Instructions for the task —
Search the records for the word "Diagonal". Copy every line where it appears.

Plain-text document sources:
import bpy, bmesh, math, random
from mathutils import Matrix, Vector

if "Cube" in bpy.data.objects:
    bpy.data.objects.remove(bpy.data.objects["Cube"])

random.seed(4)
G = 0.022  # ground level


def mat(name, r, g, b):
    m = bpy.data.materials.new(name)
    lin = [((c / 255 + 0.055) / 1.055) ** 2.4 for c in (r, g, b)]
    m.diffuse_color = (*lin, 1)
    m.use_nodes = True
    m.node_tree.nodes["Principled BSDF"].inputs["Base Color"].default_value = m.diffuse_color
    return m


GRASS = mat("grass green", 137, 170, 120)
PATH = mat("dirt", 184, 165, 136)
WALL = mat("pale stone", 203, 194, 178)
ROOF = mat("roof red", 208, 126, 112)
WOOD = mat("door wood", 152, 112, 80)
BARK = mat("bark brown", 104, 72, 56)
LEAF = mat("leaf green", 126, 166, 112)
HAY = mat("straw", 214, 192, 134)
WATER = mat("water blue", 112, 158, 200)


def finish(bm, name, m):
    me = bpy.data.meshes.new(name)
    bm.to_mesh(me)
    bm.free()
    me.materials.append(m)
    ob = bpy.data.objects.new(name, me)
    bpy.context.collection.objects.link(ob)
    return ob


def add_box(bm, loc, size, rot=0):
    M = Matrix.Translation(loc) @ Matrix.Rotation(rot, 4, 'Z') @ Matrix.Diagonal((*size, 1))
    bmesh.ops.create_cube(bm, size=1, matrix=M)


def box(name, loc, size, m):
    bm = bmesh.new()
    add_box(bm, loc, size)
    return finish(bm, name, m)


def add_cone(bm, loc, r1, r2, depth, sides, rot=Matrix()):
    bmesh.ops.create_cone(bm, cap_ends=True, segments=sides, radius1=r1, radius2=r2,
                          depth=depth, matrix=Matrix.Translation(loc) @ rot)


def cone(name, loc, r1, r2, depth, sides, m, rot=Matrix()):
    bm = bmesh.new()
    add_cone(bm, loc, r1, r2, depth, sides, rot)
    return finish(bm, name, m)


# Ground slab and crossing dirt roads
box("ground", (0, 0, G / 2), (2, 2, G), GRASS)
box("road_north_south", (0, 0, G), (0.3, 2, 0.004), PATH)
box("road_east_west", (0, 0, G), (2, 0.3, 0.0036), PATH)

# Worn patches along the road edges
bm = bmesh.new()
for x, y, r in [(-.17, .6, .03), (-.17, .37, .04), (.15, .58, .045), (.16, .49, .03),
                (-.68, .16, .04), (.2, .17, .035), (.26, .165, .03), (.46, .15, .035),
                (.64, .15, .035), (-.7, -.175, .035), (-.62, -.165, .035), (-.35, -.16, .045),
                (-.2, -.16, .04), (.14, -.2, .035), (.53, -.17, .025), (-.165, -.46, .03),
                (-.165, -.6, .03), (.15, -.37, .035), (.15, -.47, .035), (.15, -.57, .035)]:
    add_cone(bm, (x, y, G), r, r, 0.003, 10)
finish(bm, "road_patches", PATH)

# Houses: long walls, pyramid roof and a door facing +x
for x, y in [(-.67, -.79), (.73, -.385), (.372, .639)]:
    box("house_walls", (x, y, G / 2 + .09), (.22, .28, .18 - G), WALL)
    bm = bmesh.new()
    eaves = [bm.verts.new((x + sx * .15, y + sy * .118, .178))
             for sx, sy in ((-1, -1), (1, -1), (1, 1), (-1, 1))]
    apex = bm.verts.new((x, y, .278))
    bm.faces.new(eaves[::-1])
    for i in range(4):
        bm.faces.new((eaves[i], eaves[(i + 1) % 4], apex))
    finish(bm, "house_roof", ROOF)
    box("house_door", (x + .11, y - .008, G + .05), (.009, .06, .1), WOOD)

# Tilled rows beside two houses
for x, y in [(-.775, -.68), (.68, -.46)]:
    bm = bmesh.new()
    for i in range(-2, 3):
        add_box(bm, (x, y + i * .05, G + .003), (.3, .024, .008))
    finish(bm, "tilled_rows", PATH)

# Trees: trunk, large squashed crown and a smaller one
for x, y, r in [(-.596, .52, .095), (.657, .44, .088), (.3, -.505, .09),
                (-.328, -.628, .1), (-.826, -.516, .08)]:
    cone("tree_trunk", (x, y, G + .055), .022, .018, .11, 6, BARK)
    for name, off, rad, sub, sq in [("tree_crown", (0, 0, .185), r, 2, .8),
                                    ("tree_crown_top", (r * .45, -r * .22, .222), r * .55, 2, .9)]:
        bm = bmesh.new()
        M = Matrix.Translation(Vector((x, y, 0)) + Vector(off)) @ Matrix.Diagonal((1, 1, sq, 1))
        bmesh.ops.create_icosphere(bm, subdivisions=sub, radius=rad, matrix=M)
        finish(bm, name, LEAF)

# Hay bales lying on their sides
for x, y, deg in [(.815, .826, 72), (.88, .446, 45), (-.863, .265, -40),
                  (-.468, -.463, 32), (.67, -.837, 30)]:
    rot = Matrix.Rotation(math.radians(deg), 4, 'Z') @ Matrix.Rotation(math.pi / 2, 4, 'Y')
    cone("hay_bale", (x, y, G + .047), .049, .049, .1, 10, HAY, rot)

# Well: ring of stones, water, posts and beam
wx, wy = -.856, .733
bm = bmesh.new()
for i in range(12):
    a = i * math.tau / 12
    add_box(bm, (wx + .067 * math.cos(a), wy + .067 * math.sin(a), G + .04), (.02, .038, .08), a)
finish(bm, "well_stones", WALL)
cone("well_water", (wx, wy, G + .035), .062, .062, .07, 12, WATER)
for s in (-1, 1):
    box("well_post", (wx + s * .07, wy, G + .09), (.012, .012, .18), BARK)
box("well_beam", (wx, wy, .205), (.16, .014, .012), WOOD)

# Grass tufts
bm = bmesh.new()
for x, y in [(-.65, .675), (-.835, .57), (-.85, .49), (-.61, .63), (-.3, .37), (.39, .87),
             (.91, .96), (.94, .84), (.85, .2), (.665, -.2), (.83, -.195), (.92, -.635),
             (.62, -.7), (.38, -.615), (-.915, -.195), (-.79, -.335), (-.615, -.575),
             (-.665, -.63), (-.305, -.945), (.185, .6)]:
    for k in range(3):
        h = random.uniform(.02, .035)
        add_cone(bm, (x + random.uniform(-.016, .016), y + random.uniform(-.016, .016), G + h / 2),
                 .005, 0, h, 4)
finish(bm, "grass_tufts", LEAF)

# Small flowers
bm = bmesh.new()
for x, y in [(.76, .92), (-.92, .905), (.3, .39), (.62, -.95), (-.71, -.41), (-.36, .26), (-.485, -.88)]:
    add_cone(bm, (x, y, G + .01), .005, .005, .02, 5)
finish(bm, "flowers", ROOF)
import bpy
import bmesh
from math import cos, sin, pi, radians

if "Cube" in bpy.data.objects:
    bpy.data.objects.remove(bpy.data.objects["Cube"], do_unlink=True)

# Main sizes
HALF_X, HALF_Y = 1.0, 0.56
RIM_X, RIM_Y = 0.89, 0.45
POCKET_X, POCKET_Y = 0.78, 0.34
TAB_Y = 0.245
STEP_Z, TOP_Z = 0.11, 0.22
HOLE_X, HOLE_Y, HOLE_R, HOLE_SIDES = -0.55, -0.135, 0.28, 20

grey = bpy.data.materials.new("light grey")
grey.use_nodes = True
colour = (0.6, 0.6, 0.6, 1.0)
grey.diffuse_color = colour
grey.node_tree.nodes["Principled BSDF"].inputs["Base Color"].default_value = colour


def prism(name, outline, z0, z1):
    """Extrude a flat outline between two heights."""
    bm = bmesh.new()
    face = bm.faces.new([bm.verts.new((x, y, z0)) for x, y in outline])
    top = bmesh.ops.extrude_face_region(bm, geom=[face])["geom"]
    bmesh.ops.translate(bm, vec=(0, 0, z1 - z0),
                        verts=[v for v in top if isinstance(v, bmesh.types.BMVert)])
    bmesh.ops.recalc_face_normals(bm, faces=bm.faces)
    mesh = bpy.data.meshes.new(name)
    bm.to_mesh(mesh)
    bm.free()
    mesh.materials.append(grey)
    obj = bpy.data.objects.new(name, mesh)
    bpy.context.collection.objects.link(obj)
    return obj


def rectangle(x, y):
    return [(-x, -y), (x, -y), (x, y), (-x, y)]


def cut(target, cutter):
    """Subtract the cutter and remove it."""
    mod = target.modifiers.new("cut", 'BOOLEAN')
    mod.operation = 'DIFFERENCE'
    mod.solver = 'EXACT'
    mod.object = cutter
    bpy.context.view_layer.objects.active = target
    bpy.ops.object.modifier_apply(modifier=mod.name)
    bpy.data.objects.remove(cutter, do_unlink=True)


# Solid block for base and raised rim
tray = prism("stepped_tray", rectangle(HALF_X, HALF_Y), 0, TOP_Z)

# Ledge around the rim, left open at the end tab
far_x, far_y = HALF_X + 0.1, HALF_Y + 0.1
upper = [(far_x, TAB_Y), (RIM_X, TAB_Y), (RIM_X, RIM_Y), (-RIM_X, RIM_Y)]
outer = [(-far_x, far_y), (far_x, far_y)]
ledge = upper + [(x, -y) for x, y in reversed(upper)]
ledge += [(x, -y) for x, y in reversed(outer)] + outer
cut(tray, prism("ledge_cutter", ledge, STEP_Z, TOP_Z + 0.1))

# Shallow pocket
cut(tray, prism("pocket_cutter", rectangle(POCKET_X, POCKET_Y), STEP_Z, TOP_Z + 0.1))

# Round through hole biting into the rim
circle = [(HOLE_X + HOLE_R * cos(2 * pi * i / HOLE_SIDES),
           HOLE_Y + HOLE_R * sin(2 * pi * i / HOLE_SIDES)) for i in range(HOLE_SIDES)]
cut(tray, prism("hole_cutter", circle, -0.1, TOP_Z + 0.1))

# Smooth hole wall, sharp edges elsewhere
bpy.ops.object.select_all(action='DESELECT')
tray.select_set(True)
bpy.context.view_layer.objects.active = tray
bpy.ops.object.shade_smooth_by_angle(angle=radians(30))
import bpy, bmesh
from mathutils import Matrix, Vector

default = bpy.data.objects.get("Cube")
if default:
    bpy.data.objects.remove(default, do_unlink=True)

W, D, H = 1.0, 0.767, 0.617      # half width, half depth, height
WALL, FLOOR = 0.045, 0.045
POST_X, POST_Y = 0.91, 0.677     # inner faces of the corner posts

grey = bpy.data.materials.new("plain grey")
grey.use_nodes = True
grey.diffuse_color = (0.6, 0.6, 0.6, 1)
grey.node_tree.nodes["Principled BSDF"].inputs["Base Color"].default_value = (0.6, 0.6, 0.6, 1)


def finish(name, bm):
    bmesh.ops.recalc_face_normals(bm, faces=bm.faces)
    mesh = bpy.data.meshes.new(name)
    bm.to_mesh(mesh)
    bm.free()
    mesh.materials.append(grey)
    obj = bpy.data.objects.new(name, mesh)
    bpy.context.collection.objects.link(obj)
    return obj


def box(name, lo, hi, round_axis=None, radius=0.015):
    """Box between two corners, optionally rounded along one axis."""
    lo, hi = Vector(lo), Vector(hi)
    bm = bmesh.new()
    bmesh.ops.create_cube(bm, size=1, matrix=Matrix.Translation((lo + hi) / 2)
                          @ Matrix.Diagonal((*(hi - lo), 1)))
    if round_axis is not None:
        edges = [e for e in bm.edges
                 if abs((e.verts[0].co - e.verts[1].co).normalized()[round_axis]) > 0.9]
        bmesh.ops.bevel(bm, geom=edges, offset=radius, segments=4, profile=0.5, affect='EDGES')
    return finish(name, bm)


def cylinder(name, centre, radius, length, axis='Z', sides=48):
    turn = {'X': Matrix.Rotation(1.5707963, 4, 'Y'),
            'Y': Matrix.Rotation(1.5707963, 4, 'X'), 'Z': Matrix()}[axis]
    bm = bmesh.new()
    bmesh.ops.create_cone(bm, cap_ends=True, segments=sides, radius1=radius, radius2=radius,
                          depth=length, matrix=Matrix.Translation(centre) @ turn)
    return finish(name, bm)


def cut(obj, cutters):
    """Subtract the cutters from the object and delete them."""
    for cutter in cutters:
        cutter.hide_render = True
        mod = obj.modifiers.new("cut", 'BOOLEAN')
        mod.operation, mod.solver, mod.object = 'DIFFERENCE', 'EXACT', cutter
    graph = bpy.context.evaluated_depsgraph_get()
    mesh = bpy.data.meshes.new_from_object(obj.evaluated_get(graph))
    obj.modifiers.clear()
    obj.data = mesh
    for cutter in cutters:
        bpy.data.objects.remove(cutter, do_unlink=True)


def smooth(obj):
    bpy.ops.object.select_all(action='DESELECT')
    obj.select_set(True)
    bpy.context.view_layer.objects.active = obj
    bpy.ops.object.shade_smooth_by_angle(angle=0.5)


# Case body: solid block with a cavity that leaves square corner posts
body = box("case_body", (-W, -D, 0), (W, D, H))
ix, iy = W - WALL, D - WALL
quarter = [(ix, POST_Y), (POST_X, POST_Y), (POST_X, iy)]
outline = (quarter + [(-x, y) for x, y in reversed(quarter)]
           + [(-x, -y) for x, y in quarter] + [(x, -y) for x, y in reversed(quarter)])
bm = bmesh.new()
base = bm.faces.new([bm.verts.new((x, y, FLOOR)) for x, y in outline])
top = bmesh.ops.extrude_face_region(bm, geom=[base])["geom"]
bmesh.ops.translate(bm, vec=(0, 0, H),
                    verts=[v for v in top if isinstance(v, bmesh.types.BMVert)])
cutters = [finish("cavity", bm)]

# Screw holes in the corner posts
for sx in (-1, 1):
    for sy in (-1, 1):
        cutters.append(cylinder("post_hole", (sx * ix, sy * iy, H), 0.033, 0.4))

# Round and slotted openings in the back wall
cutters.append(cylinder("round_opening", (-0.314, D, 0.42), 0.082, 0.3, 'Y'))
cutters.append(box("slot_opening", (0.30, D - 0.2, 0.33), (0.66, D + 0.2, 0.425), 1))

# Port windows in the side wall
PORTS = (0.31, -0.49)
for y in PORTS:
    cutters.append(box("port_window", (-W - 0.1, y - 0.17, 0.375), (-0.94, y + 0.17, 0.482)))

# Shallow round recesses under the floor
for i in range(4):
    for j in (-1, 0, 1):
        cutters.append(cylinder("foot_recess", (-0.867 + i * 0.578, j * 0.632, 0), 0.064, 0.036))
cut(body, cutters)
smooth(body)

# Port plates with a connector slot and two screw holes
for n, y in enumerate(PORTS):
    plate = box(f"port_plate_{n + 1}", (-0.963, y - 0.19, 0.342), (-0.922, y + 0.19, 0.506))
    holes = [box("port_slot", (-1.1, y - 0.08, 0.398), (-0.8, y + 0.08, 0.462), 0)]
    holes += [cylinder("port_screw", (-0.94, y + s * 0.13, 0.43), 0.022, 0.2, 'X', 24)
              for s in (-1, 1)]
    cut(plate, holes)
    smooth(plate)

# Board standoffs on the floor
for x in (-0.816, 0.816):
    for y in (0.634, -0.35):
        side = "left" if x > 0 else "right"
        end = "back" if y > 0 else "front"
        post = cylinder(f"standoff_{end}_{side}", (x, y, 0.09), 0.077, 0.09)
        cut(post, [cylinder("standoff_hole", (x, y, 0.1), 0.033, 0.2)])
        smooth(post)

Solution —
    M = Matrix.Translation(loc) @ Matrix.Rotation(rot, 4, 'Z') @ Matrix.Diagonal((*size, 1))
        M = Matrix.Translation(Vector((x, y, 0)) + Vector(off)) @ Matrix.Diagonal((1, 1, sq, 1))
                          @ Matrix.Diagonal((*(hi - lo), 1)))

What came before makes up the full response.